━━━━━ Data for the task
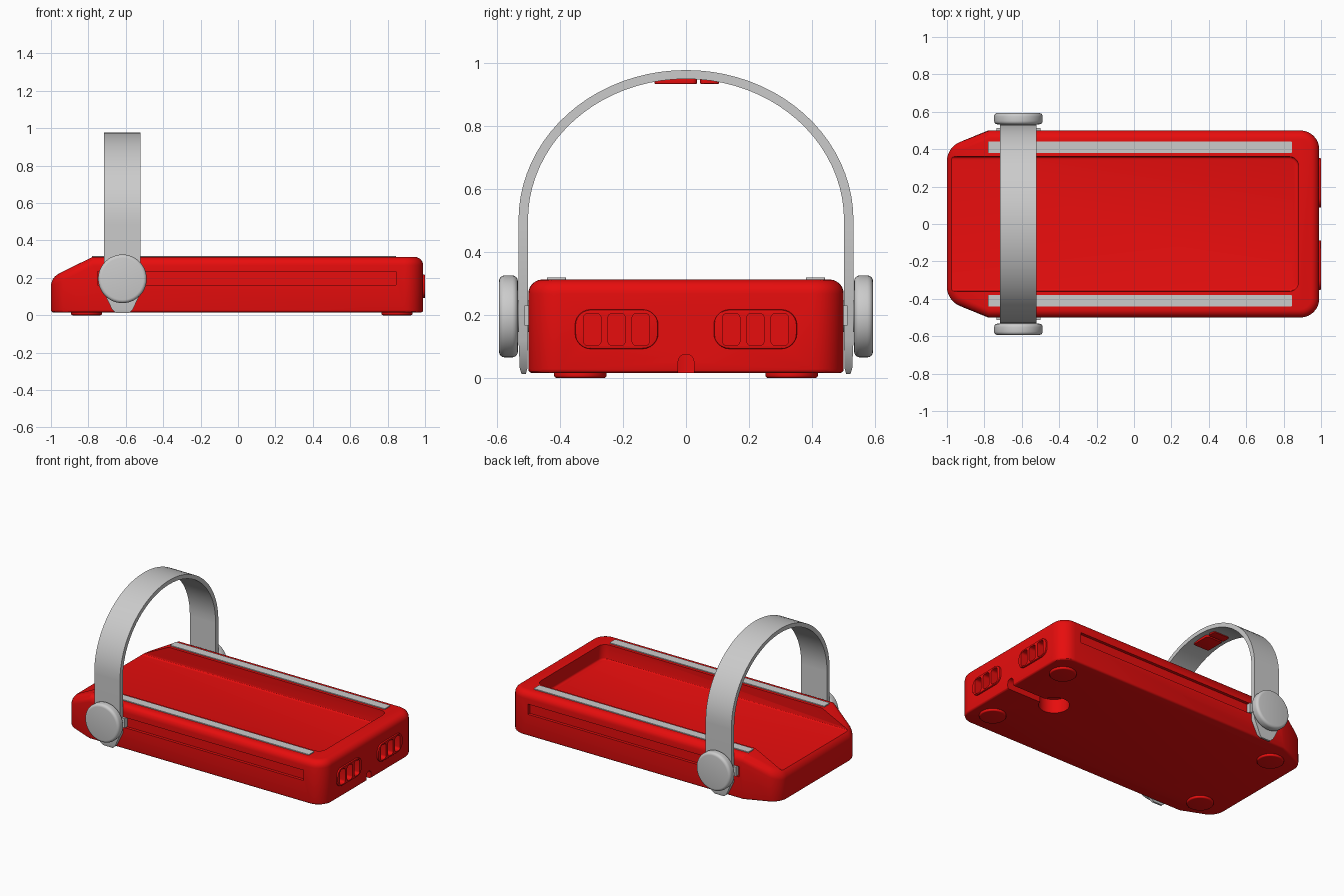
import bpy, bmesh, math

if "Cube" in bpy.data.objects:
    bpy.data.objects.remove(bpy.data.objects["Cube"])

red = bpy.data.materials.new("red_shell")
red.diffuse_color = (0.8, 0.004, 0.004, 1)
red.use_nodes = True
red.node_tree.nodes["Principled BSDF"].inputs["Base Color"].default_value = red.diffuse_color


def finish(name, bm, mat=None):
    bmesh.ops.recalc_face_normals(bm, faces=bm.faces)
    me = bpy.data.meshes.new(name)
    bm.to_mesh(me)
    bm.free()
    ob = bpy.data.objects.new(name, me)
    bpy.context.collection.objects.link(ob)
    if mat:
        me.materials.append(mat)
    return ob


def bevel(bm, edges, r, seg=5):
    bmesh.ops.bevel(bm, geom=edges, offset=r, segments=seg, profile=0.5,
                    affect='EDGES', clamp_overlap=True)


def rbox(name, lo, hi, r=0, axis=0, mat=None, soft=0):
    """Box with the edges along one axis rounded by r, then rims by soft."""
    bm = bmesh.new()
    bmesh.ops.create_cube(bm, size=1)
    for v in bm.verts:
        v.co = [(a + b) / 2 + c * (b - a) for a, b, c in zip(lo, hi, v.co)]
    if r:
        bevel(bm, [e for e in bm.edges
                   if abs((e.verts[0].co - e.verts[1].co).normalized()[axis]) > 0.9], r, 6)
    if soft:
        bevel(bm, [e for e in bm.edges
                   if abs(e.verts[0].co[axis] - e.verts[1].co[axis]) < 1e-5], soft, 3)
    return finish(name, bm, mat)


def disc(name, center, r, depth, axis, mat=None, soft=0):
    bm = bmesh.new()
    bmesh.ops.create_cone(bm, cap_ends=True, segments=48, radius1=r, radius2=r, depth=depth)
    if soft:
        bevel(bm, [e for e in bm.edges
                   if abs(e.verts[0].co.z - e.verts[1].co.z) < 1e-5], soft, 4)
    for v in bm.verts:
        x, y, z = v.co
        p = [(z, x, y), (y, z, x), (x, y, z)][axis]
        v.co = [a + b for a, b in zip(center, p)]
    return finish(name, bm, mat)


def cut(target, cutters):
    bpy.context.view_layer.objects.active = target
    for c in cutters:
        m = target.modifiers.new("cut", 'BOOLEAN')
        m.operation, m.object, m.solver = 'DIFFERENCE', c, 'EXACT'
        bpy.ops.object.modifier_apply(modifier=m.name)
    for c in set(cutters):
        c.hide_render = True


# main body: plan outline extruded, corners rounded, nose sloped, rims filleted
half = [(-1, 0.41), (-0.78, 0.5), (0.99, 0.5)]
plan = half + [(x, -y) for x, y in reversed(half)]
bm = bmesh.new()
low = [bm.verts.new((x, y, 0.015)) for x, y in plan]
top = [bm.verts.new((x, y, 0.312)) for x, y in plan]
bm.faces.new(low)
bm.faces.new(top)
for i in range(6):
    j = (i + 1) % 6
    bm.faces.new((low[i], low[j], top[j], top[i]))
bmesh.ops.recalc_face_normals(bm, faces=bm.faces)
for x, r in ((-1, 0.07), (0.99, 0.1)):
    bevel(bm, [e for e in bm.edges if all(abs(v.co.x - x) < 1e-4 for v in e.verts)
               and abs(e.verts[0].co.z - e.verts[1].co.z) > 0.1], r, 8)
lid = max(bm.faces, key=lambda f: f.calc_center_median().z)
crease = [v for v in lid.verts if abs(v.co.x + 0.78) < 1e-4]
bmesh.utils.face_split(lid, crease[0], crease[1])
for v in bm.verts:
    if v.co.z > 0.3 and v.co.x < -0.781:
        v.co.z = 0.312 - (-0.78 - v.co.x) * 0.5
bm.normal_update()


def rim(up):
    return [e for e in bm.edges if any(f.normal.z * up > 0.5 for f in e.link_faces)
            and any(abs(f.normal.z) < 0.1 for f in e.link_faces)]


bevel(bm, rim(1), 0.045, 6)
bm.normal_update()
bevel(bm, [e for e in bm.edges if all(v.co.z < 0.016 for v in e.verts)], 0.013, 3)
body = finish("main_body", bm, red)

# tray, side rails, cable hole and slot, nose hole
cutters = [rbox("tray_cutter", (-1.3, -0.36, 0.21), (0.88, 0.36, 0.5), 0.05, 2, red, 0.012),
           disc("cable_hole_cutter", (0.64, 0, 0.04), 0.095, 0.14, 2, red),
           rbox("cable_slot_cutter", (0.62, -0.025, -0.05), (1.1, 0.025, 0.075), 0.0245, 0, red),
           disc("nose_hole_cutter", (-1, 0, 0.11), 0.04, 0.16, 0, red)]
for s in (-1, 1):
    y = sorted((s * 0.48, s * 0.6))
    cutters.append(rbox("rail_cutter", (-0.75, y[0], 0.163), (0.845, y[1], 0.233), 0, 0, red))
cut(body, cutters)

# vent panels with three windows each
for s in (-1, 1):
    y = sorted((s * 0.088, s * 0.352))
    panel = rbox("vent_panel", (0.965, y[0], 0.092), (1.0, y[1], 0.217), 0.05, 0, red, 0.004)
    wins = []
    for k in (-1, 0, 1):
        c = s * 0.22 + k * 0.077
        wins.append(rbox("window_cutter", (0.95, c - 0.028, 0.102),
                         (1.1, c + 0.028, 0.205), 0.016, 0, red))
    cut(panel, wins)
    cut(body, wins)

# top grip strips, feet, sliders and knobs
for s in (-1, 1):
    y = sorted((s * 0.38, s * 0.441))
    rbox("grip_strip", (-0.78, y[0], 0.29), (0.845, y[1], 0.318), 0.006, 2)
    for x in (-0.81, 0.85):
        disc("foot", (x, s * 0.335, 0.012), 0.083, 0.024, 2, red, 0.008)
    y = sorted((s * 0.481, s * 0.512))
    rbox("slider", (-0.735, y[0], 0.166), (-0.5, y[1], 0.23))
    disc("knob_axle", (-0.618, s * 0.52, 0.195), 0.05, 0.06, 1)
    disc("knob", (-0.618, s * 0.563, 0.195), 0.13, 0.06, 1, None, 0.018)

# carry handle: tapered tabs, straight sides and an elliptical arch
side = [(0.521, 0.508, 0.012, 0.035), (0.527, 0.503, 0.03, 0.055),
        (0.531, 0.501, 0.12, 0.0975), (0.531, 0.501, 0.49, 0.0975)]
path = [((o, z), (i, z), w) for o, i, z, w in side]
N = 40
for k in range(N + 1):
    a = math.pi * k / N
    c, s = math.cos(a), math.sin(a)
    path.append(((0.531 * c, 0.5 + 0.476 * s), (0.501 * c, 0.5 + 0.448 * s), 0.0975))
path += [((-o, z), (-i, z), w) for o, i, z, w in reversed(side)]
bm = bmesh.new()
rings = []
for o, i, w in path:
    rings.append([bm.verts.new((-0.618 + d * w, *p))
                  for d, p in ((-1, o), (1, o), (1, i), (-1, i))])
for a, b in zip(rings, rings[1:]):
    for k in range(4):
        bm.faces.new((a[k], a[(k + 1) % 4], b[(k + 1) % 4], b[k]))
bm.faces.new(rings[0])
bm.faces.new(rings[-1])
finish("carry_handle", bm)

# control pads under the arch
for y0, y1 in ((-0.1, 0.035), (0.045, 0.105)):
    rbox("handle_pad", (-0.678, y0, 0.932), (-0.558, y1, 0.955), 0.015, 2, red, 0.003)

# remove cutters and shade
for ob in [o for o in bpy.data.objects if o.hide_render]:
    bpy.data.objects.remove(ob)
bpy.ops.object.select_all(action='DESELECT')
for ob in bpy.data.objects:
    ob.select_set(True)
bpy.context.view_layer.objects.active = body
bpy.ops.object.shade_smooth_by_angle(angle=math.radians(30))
━━━━━━━━━━
━━━━━ Data for the task
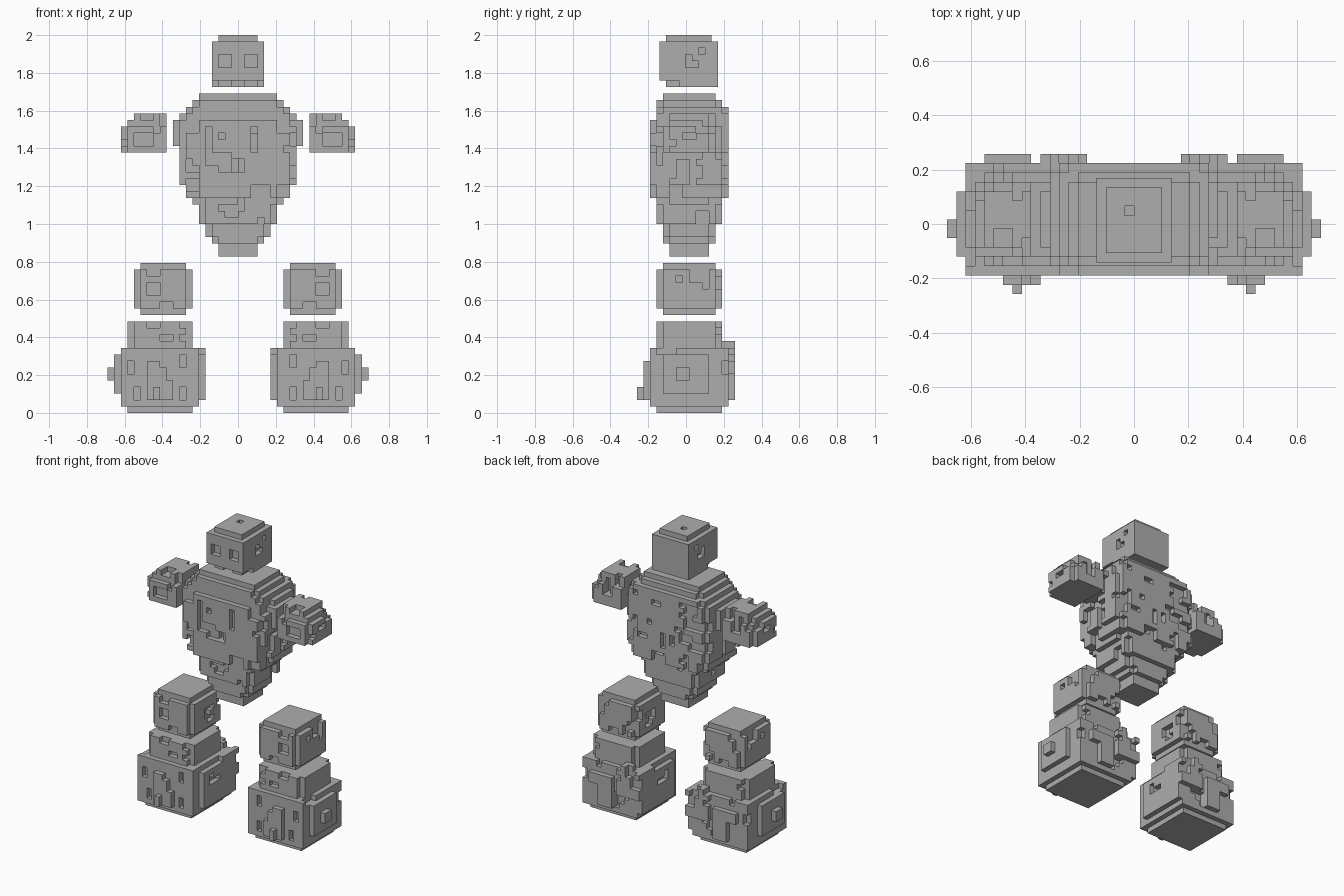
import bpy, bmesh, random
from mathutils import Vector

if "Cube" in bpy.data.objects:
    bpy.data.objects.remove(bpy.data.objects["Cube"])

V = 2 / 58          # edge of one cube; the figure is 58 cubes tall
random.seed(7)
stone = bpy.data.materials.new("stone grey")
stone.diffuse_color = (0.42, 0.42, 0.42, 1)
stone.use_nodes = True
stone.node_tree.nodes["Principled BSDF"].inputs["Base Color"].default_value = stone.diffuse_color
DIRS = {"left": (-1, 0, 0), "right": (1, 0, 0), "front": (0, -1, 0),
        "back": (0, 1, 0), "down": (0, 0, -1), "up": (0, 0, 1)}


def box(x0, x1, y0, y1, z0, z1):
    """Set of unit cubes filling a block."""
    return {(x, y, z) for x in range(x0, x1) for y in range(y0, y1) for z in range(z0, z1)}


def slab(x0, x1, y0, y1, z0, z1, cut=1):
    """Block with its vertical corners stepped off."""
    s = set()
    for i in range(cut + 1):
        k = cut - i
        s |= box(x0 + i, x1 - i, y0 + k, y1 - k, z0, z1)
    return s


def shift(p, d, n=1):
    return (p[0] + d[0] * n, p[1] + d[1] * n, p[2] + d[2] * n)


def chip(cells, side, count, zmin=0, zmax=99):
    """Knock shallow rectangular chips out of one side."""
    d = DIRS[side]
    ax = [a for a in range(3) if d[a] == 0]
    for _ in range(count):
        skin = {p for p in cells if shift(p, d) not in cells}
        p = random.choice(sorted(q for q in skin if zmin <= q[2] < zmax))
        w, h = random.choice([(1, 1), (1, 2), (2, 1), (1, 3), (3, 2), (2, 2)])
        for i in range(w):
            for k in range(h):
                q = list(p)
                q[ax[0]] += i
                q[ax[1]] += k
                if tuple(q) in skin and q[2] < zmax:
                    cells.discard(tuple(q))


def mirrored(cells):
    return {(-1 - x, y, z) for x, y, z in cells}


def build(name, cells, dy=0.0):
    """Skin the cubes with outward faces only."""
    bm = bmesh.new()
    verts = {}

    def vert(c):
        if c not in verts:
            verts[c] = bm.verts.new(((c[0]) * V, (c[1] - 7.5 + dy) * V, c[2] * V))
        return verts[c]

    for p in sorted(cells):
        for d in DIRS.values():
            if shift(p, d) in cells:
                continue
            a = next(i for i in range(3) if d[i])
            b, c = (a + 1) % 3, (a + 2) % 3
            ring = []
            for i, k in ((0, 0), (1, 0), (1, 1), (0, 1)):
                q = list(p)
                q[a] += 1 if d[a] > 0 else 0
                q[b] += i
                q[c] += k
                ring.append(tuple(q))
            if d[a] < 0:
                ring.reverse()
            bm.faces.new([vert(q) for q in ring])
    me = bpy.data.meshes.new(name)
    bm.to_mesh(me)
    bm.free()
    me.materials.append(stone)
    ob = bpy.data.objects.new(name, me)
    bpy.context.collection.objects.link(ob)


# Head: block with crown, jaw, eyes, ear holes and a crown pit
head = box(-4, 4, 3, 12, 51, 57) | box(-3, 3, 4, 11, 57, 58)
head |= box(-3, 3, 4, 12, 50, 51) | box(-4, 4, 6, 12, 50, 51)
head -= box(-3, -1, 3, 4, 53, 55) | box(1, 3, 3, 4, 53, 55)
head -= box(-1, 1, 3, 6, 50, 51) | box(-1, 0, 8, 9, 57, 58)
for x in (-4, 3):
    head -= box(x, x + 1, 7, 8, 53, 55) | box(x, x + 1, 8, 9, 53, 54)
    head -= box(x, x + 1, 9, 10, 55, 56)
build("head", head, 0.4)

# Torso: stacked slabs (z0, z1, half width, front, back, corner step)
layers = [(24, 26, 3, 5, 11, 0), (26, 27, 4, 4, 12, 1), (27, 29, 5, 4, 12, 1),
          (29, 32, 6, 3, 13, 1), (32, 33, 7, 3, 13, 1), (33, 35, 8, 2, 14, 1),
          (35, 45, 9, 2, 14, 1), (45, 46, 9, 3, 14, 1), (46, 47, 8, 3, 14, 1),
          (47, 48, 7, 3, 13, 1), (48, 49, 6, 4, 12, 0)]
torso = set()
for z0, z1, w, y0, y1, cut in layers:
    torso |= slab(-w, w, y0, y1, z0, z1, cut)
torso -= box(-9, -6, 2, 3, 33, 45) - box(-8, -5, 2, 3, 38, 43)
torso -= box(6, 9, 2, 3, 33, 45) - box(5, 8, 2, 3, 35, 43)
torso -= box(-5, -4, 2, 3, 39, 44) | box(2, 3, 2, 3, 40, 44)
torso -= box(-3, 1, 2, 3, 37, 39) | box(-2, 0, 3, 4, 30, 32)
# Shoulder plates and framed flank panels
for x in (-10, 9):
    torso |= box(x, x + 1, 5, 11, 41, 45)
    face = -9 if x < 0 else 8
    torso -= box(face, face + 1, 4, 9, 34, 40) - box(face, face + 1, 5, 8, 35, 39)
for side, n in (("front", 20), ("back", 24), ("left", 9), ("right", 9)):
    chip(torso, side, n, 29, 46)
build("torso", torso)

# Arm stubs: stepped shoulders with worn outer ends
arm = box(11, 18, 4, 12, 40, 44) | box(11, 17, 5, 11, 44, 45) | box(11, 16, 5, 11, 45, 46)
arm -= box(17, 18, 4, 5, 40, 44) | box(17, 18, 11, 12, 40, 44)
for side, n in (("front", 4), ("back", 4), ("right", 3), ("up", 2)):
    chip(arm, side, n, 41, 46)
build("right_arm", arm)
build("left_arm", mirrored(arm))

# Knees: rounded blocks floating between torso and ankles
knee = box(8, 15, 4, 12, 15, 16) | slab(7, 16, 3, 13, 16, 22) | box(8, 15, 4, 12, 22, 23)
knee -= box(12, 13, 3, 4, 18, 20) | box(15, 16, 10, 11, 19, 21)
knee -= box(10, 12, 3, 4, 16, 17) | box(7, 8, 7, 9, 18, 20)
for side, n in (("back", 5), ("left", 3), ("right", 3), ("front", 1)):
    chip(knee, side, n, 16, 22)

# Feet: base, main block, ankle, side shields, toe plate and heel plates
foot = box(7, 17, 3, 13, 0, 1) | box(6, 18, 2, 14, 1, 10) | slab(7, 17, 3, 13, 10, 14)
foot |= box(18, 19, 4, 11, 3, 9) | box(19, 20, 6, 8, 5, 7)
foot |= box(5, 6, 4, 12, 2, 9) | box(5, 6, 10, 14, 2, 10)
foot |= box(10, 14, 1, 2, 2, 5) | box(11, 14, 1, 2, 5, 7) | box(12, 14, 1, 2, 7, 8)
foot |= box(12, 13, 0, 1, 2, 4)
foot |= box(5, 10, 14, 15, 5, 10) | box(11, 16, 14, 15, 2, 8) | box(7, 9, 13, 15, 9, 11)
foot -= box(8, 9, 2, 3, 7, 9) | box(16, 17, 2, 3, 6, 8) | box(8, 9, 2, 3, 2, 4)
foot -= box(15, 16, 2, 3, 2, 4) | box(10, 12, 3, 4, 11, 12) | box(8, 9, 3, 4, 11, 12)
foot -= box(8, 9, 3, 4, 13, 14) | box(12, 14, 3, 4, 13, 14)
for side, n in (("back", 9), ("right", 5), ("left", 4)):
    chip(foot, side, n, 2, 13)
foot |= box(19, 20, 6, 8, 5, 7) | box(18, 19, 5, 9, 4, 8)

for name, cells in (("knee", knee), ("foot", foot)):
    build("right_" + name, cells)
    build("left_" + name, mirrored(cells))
━━━━━━━━━━
◆ What to do ◆
Could you work out how many lines in the material contain the word "rings"? Reply with the number only.

◆ Reply ◆
5